:: WHAT IS REQUIRED ::
Would you copy every record exactly as it stands and drop the pictures?

:: Stored data entries ::
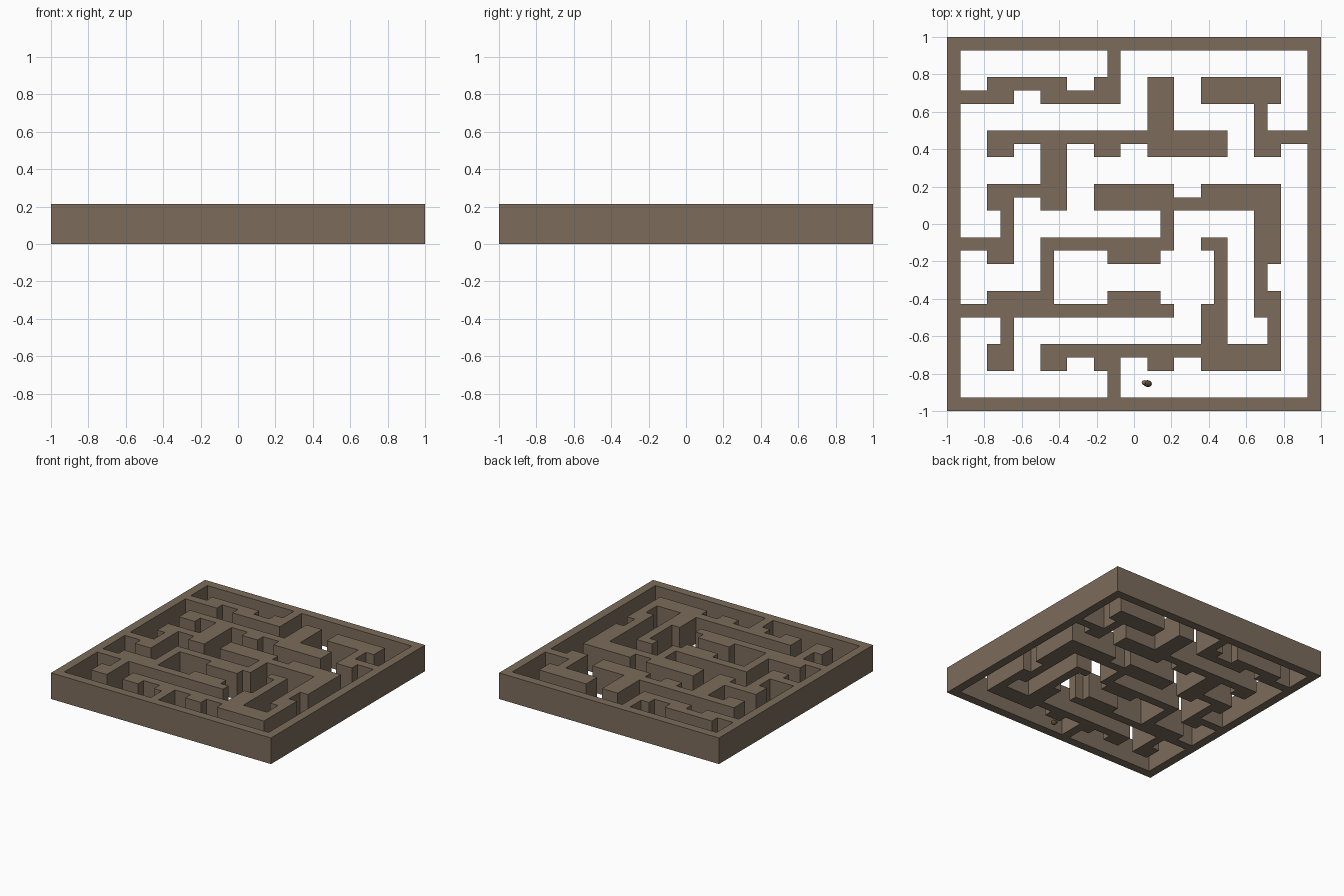
import bpy, bmesh, math

if "Cube" in bpy.data.objects:
    bpy.data.objects.remove(bpy.data.objects["Cube"])

TILES, SPAN = 7, 4            # tiles per side, wall units per tile
N = TILES * SPAN
U = 2 / N                     # one wall unit
HEIGHT = 3 * U

# Floor plan, back row first: which sides of each tile carry a wall.
# "post" has corner posts only, "open" is an empty room tile.
PLAN = [
    "NW NS N NW N NS NE",
    "NW S NS ES WS NE ES",
    "W ES W S N S E",
    "WS W S NS NW NE WE",
    "W ES open NS open WE E",
    "NW NW NS NS ES WS WE",
    "WS S S WS S NS ES",
]


def material(name, rgb):
    m = bpy.data.materials.new(name)
    m.diffuse_color = (*rgb, 1)
    m.use_nodes = True
    m.node_tree.nodes["Principled BSDF"].inputs["Base Color"].default_value = m.diffuse_color
    return m


stone = material("brown_stone", (0.2, 0.15, 0.105))
fur = material("dark_brown", (0.1, 0.065, 0.04))


def is_wall(x, y):
    """True where the unit cell (x, y) is solid."""
    if not (0 <= x < N and 0 <= y < N):
        return False
    i, u = divmod(x, SPAN)
    j, v = divmod(y, SPAN)
    sides = PLAN[TILES - 1 - j].split()[i]
    if sides == "open":
        return False
    last = SPAN - 1
    hit = {"W": u == 0, "E": u == last, "S": v == 0, "N": v == last}
    corner = u in (0, last) and v in (0, last)
    return corner or any(hit[s] for s in sides)


# Maze walls: one closed shell around all solid cells
bm = bmesh.new()


def quad(*pts):
    bm.faces.new([bm.verts.new((x * U - 1, y * U - 1, z)) for x, y, z in pts])


for x in range(N):
    for y in range(N):
        if not is_wall(x, y):
            continue
        a, b, c, d = (x, y), (x + 1, y), (x + 1, y + 1), (x, y + 1)
        quad(*((*p, HEIGHT) for p in (a, b, c, d)))
        quad(*((*p, 0) for p in (d, c, b, a)))
        for p, q, n in ((a, b, (x, y - 1)), (b, c, (x + 1, y)),
                        (c, d, (x, y + 1)), (d, a, (x - 1, y))):
            if not is_wall(*n):
                quad((*p, 0), (*q, 0), (*q, HEIGHT), (*p, HEIGHT))
bmesh.ops.remove_doubles(bm, verts=bm.verts, dist=1e-4)
mesh = bpy.data.meshes.new("maze_walls")
bm.to_mesh(mesh)
bm.free()
mesh.materials.append(stone)
bpy.context.collection.objects.link(bpy.data.objects.new("maze_walls", mesh))


# Tiny creature in the front corridor
def blob(name, loc, size, mat):
    bpy.ops.mesh.primitive_uv_sphere_add(segments=12, ring_count=8, radius=1, location=loc)
    o = bpy.context.object
    o.name = name
    o.scale = size
    o.rotation_euler.z = math.radians(-10)
    o.data.materials.append(mat)
    bpy.ops.object.shade_smooth()


blob("creature_body", (0.072, -0.853, 0.02), (0.024, 0.018, 0.02), fur)
blob("creature_head", (0.054, -0.848, 0.028), (0.013, 0.013, 0.012), stone)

:: EXERCISE OUTPUT ::
import bpy, bmesh, math

if "Cube" in bpy.data.objects:
    bpy.data.objects.remove(bpy.data.objects["Cube"])

TILES, SPAN = 7, 4            # tiles per side, wall units per tile
N = TILES * SPAN
U = 2 / N                     # one wall unit
HEIGHT = 3 * U

# Floor plan, back row first: which sides of each tile carry a wall.
# "post" has corner posts only, "open" is an empty room tile.
PLAN = [
    "NW NS N NW N NS NE",
    "NW S NS ES WS NE ES",
    "W ES W S N S E",
    "WS W S NS NW NE WE",
    "W ES open NS open WE E",
    "NW NW NS NS ES WS WE",
    "WS S S WS S NS ES",
]


def material(name, rgb):
    m = bpy.data.materials.new(name)
    m.diffuse_color = (*rgb, 1)
    m.use_nodes = True
    m.node_tree.nodes["Principled BSDF"].inputs["Base Color"].default_value = m.diffuse_color
    return m


stone = material("brown_stone", (0.2, 0.15, 0.105))
fur = material("dark_brown", (0.1, 0.065, 0.04))


def is_wall(x, y):
    """True where the unit cell (x, y) is solid."""
    if not (0 <= x < N and 0 <= y < N):
        return False
    i, u = divmod(x, SPAN)
    j, v = divmod(y, SPAN)
    sides = PLAN[TILES - 1 - j].split()[i]
    if sides == "open":
        return False
    last = SPAN - 1
    hit = {"W": u == 0, "E": u == last, "S": v == 0, "N": v == last}
    corner = u in (0, last) and v in (0, last)
    return corner or any(hit[s] for s in sides)


# Maze walls: one closed shell around all solid cells
bm = bmesh.new()


def quad(*pts):
    bm.faces.new([bm.verts.new((x * U - 1, y * U - 1, z)) for x, y, z in pts])


for x in range(N):
    for y in range(N):
        if not is_wall(x, y):
            continue
        a, b, c, d = (x, y), (x + 1, y), (x + 1, y + 1), (x, y + 1)
        quad(*((*p, HEIGHT) for p in (a, b, c, d)))
        quad(*((*p, 0) for p in (d, c, b, a)))
        for p, q, n in ((a, b, (x, y - 1)), (b, c, (x + 1, y)),
                        (c, d, (x, y + 1)), (d, a, (x - 1, y))):
            if not is_wall(*n):
                quad((*p, 0), (*q, 0), (*q, HEIGHT), (*p, HEIGHT))
bmesh.ops.remove_doubles(bm, verts=bm.verts, dist=1e-4)
mesh = bpy.data.meshes.new("maze_walls")
bm.to_mesh(mesh)
bm.free()
mesh.materials.append(stone)
bpy.context.collection.objects.link(bpy.data.objects.new("maze_walls", mesh))


# Tiny creature in the front corridor
def blob(name, loc, size, mat):
    bpy.ops.mesh.primitive_uv_sphere_add(segments=12, ring_count=8, radius=1, location=loc)
    o = bpy.context.object
    o.name = name
    o.scale = size
    o.rotation_euler.z = math.radians(-10)
    o.data.materials.append(mat)
    bpy.ops.object.shade_smooth()


blob("creature_body", (0.072, -0.853, 0.02), (0.024, 0.018, 0.02), fur)
blob("creature_head", (0.054, -0.848, 0.028), (0.013, 0.013, 0.012), stone)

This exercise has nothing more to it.